[Collected data]
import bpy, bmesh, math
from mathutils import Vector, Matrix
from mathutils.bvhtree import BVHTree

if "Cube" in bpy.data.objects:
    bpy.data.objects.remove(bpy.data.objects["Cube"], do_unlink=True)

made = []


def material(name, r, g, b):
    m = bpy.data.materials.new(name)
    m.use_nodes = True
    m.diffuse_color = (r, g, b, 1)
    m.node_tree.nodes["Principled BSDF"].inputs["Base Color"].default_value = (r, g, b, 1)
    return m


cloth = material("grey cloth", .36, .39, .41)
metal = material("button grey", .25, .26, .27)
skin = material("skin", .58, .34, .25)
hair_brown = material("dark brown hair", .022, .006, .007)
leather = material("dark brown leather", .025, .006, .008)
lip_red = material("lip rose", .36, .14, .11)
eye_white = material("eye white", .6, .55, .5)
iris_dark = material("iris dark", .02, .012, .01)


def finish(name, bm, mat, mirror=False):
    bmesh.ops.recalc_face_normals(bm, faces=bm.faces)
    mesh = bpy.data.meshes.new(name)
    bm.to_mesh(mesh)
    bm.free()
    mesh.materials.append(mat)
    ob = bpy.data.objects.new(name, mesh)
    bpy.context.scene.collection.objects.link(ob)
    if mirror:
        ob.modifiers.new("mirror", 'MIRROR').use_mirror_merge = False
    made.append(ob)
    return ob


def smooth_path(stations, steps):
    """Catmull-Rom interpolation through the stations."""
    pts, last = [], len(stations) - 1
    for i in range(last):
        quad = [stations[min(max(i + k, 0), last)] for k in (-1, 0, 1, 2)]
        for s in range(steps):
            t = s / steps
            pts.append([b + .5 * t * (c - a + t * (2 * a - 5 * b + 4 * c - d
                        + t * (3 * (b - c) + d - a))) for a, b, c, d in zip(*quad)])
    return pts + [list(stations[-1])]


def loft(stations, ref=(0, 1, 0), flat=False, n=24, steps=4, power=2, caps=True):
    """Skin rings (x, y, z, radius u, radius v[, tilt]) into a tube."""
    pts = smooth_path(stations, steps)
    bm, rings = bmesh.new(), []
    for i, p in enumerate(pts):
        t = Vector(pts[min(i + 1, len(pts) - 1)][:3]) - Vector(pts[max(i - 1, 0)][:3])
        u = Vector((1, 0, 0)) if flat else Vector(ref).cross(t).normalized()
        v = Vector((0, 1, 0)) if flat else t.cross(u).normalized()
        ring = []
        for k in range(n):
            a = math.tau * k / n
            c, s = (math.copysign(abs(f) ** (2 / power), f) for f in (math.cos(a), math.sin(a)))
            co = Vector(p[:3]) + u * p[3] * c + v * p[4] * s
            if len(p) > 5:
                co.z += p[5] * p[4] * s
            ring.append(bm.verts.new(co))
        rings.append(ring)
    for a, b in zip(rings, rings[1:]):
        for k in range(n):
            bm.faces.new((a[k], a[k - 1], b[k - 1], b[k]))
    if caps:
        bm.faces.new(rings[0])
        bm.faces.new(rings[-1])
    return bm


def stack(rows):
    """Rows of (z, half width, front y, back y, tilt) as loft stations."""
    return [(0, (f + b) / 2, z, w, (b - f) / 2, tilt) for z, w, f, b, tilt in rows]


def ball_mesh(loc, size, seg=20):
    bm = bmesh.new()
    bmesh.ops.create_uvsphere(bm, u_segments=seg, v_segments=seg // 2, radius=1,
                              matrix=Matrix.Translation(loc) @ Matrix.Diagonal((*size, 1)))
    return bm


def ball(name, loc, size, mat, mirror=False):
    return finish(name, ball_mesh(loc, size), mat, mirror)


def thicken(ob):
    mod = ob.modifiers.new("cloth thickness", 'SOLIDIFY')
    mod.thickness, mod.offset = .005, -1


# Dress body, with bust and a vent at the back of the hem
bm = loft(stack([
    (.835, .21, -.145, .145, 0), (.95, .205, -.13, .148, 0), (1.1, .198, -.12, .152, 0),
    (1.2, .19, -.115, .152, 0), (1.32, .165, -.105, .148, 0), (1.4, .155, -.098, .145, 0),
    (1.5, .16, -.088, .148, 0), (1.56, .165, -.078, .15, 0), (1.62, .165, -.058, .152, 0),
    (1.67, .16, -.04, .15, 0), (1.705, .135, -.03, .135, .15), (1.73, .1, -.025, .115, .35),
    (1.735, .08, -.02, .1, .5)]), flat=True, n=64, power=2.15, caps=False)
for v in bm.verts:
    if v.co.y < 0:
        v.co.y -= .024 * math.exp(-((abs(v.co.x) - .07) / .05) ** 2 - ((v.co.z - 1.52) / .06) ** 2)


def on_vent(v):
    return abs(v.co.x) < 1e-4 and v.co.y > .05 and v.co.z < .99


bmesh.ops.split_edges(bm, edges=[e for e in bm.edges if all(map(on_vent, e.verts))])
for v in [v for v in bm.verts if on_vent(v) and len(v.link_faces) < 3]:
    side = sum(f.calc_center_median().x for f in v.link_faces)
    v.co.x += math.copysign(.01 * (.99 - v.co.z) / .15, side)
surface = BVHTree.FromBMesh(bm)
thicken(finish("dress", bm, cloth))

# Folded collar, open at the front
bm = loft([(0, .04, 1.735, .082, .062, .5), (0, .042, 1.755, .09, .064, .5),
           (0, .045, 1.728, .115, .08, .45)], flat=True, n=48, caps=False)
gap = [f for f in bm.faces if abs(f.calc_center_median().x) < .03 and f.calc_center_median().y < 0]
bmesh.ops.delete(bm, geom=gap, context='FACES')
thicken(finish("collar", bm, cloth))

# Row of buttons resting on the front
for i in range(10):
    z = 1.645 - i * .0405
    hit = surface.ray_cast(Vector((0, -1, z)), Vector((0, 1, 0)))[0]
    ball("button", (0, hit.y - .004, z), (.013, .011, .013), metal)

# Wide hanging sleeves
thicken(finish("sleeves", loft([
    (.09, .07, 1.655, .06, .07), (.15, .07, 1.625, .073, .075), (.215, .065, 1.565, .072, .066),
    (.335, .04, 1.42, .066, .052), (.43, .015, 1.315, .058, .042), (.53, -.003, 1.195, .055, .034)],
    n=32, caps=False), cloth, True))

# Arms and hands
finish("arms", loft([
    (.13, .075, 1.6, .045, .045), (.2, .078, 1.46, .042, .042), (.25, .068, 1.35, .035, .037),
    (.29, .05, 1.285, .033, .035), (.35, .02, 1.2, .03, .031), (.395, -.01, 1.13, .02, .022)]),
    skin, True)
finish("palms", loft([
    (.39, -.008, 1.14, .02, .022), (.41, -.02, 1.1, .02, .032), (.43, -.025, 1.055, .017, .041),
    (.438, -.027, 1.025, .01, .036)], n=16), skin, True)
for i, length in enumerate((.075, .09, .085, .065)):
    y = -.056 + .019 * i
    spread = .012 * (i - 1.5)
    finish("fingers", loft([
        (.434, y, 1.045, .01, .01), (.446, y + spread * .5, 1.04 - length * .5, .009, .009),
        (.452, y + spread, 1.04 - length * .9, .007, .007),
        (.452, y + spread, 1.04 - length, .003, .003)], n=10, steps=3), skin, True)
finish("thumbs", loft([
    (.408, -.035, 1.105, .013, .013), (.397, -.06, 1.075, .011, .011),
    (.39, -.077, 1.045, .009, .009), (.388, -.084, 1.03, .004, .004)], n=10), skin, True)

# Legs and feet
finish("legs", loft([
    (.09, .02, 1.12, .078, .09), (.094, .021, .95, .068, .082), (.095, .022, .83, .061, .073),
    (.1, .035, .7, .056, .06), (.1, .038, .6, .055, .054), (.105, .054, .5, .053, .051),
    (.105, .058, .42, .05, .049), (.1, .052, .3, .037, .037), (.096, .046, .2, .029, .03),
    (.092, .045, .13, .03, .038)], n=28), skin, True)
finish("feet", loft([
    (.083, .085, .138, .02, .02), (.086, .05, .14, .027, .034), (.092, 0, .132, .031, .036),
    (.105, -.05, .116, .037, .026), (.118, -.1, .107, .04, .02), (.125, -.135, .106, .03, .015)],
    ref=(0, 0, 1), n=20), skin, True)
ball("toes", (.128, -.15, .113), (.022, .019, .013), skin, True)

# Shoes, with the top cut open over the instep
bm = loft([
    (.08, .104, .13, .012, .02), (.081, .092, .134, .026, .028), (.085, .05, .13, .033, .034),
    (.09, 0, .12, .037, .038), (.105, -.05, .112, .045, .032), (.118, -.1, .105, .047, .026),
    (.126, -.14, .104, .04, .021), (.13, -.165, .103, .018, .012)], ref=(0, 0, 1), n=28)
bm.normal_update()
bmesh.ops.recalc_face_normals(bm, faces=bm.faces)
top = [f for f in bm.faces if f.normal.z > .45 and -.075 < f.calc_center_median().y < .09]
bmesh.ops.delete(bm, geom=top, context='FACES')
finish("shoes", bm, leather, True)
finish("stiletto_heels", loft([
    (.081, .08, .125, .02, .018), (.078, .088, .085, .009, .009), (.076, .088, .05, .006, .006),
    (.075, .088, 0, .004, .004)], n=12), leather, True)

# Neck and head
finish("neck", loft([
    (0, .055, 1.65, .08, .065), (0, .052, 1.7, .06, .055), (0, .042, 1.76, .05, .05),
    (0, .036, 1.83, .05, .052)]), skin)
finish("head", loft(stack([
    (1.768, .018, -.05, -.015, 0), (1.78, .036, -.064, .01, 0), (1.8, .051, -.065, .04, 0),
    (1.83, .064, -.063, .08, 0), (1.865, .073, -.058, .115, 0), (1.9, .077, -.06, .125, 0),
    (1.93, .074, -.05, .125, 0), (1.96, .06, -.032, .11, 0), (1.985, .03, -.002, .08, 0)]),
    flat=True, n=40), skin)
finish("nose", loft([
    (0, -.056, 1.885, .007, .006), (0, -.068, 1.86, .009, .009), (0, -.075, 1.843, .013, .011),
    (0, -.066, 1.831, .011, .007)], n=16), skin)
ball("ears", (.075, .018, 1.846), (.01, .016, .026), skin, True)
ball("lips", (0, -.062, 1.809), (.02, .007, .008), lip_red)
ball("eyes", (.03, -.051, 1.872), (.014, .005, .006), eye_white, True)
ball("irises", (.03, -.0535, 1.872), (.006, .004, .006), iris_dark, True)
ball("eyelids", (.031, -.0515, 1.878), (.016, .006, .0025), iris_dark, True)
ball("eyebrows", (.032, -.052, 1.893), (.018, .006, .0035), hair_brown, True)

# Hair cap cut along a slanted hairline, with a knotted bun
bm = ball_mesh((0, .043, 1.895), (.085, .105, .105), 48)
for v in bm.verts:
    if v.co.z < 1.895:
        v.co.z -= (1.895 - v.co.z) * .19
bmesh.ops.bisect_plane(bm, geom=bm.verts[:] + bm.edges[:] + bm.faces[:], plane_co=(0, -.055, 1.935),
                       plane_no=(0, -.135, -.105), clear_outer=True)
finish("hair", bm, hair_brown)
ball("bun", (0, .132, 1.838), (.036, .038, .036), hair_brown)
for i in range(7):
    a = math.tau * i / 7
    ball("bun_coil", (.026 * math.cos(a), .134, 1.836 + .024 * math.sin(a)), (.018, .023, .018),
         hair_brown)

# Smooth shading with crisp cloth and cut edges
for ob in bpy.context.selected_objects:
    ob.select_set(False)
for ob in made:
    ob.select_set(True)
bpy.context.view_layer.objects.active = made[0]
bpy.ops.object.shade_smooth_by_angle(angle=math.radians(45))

==

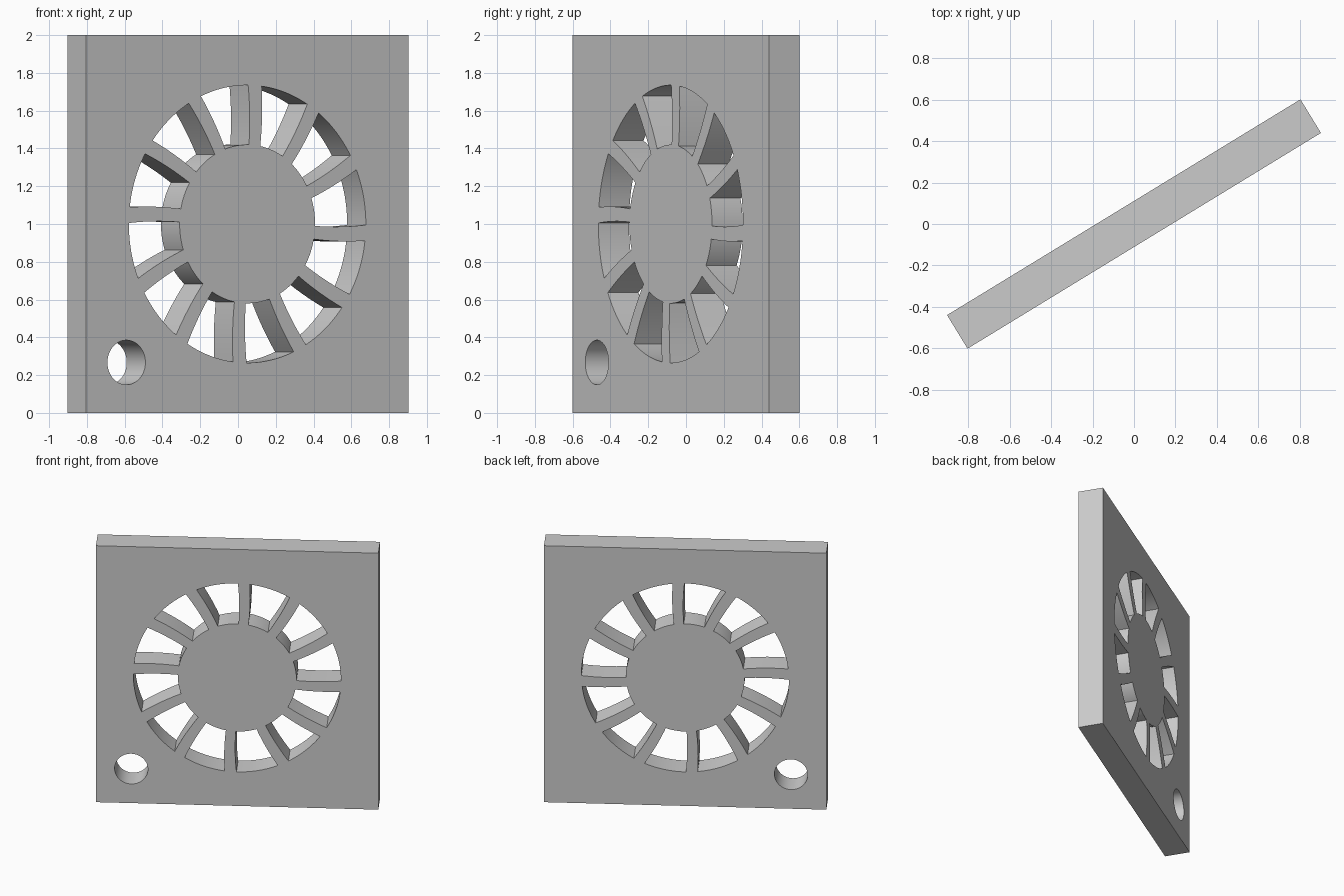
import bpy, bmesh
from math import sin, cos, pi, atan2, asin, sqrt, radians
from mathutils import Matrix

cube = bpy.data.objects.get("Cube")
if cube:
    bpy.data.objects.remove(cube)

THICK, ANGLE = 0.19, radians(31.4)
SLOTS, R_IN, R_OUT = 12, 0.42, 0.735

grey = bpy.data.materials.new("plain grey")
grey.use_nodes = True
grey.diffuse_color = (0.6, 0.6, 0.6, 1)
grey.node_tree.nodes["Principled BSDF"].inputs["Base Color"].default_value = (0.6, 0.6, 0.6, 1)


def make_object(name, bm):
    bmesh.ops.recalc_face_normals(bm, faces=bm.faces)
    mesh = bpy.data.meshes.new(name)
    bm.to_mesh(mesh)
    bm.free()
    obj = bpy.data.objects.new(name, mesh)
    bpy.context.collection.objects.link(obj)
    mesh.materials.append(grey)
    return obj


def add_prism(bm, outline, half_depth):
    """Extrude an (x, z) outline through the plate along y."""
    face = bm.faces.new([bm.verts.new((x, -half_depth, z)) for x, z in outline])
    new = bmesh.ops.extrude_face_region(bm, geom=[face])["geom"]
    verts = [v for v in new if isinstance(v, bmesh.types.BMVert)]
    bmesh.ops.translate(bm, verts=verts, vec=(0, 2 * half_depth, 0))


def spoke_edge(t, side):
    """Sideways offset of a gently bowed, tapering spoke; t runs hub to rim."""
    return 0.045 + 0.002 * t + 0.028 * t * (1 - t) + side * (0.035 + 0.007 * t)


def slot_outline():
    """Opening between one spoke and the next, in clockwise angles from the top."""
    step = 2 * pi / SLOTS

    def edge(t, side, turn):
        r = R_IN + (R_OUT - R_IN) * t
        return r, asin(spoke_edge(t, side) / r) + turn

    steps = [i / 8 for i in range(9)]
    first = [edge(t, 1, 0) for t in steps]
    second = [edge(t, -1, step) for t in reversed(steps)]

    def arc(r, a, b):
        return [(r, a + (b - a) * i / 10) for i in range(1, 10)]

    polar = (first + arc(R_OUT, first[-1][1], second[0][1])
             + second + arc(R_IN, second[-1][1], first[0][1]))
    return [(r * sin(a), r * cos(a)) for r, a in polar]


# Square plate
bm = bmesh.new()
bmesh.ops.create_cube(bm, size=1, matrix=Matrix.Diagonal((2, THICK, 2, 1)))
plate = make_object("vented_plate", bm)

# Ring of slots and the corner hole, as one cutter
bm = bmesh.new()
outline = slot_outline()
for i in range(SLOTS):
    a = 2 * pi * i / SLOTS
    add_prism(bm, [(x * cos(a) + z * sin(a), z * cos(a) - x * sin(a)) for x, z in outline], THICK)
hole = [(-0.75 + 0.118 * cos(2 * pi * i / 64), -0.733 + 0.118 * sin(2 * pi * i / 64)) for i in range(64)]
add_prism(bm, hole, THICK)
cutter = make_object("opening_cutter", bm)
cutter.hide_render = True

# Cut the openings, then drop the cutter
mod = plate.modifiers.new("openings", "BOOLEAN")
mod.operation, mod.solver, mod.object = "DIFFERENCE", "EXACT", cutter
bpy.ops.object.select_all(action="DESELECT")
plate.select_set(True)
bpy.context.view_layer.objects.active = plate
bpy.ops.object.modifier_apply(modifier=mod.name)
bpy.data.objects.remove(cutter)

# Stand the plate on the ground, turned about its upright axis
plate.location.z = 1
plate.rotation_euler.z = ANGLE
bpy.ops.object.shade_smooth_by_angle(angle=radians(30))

## WHAT THE TASK ASKS
Look through the entries above for the word "name". Copy every line where it shows up.

## WRITTEN RESPONSE
def material(name, r, g, b):
    m = bpy.data.materials.new(name)
def finish(name, bm, mat, mirror=False):
    mesh = bpy.data.meshes.new(name)
    ob = bpy.data.objects.new(name, mesh)
def ball(name, loc, size, mat, mirror=False):
    return finish(name, ball_mesh(loc, size), mat, mirror)
def make_object(name, bm):
    mesh = bpy.data.meshes.new(name)
    obj = bpy.data.objects.new(name, mesh)
bpy.ops.object.modifier_apply(modifier=mod.name)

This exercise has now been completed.